The call came as union members made their “anger, worry and disappointment” clear in a meeting with the union and Middlesbrough MP Andy McDonald.
The trust’s plans involve transferring around 600 members of staff, including maintenance workers, porters, housekeepers and caterers, to a private company it has set up, called Tees, Esk and Wear Valleys Estates FM Ltd.
But at a standing-room only meeting today, the workers said the plans leave them feeling undervalued and worried about their future.
Many of the workers who face being transferred out of direct NHS employment have worked for the health service for more than 20 years, but now feel both worried and upset.
“Listening to the anger, worry and disappointment of staff today really sent home a loud message that the trust needs to halt these plans immediately,” said UNISON Northern regional secretary Clare Williams.
The union has written to the trust, along with local Labour MPs from the Tees Valley, calling for an end to the proposals.
The letter warned that privatisation does not work in the interest of patients or staff, and cited the recent collapse of Carillion.
Labour MP Andy McDonald addressing the meeting
The letter also asked what message the trust was sending to some of the most lowest paid staff if it was prepared to cast them out of the NHS family?
The union has launched a petition urging the trust not to go ahead with the privatisation, which has already been signed by staff and local people.
Further meetings with staff will take in the next few weeks ahead of a trust board meeting on 25 September.
“Staff should remain as part of the NHS One Team and not be hived off,” added Ms Williams. “We have heard their views and UNISON will give our full support to this campaign. We call on the trust to urgently reconsider.”
Mr McDonald told today’s packed meeting: “I am pleased to be able to show support to the staff and, along with fellow Labour MPs, will continue to urge the trust to abandon these plans as they are not good for patient care or the staff providing services.”
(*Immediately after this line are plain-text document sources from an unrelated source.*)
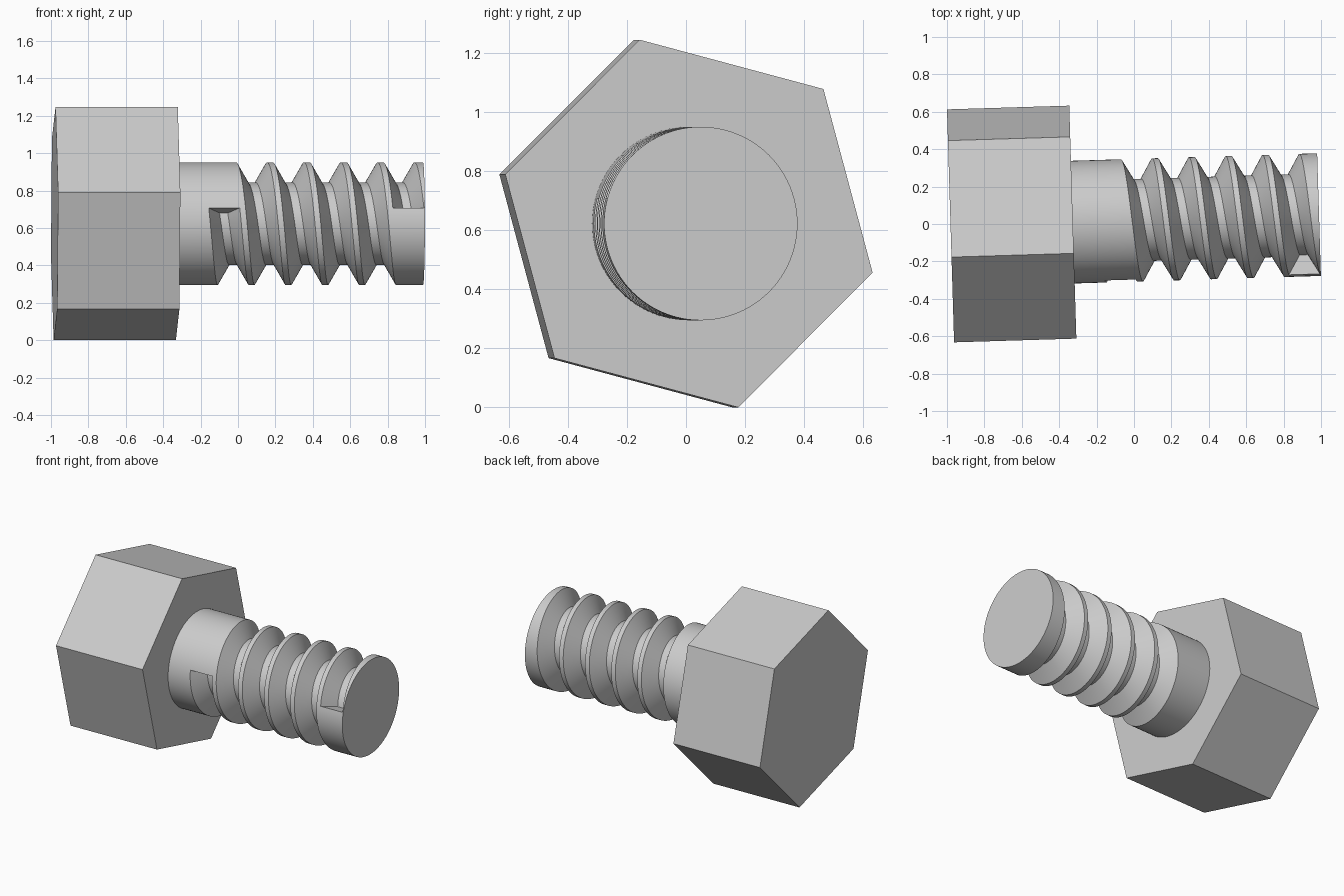
import bpy, bmesh, math

if "Cube" in bpy.data.objects:
    bpy.data.objects.remove(bpy.data.objects["Cube"])

TILT = math.radians(1.75)        # bolt axis is turned slightly about z
CENTRE = (-0.654, 0, 0.623)      # middle of the head
START = math.radians(-15)        # hexagon corner and thread start angle
HEAD_R, HEAD_HALF = 0.645, 0.327
SHAFT_R, ROOT_R, SHAFT_END = 0.328, 0.22, 1.644
PITCH, TURNS, FIRST = 0.197, 5, 0.571
OUTER_HALF, ROOT_HALF = 0.083, 0.022
SEG = 96

steel = bpy.data.materials.new("grey steel")
steel.diffuse_color = (0.6, 0.6, 0.6, 1)
steel.use_nodes = True
steel.node_tree.nodes["Principled BSDF"].inputs["Base Color"].default_value = steel.diffuse_color


def point(s, r, turn):
    """Point at axial position s, radius r, turning from the front downward."""
    a = START + turn * math.tau
    return (s, -r * math.cos(a), -r * math.sin(a))


def finish(bm, name):
    bmesh.ops.recalc_face_normals(bm, faces=bm.faces)
    mesh = bpy.data.meshes.new(name)
    bm.to_mesh(mesh)
    bm.free()
    mesh.materials.append(steel)
    ob = bpy.data.objects.new(name, mesh)
    ob.location = CENTRE
    ob.rotation_euler = (0, 0, TILT)
    bpy.context.collection.objects.link(ob)
    return ob


# Hexagonal head: one hexagon pushed along the axis
bm = bmesh.new()
hexagon = bm.faces.new([bm.verts.new(point(-HEAD_HALF, HEAD_R, k / 6)) for k in range(6)])
ext = bmesh.ops.extrude_face_region(bm, geom=[hexagon], use_keep_orig=True)
moved = [g for g in ext["geom"] if isinstance(g, bmesh.types.BMVert)]
bmesh.ops.translate(bm, vec=(2 * HEAD_HALF, 0, 0), verts=moved)
finish(bm, "hex_head")

# Threaded shaft: columns of points along the axis, grooves advance with the angle
bm = bmesh.new()
GROOVE = [(-OUTER_HALF, SHAFT_R), (-ROOT_HALF, ROOT_R), (ROOT_HALF, ROOT_R), (OUTER_HALF, SHAFT_R)]


def groove(k, turn):
    c = FIRST + PITCH * (k + turn)
    return [bm.verts.new(point(c + ds, r, turn)) for ds, r in GROOVE]


cols = []
for j in range(SEG):
    t = j / SEG
    col = [bm.verts.new(point(HEAD_HALF, SHAFT_R, t))]
    for k in range(TURNS):
        col += groove(k, t)
    cols.append(col + [bm.verts.new(point(SHAFT_END, SHAFT_R, t))])

# Closing column reuses the first one, shifted by one turn of the thread
first = cols[0]
run_out = groove(TURNS - 1, 1)
cols.append([first[0]] + first[5:-1] + run_out + [first[-1]])

last = len(first) - 2
for j in range(SEG):
    a, b = cols[j], cols[j + 1]
    for i in range(last + 1):
        loop = [a[i], a[i + 1], b[i + 1], b[i]]
        if j == SEG - 1 and i == 0:          # beside the thread start
            loop[3:3] = [first[4], first[1]]
        if j == 0 and i == last:             # beside the thread end
            loop[1:1] = [run_out[0], run_out[3]]
        bm.faces.new(loop)

# Flat walls where the groove starts and stops, then the two end caps
bm.faces.new(first[1:5])
bm.faces.new(run_out)
bm.faces.new([c[0] for c in cols[:-1]])
bm.faces.new([c[-1] for c in cols[:-1]])
shaft = finish(bm, "threaded_shaft")

bpy.context.view_layer.objects.active = shaft
shaft.select_set(True)
bpy.ops.object.shade_smooth_by_angle(angle=math.radians(30))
UNISON Tyne, Esk and Wear valleys health branch secretary John Malcolm summed up the meeting as “a clear indication of members’ anger and upset. We welcome the support of local Labour MPs to our campaign and call on the trust to listen to the strongly held views of their staff.”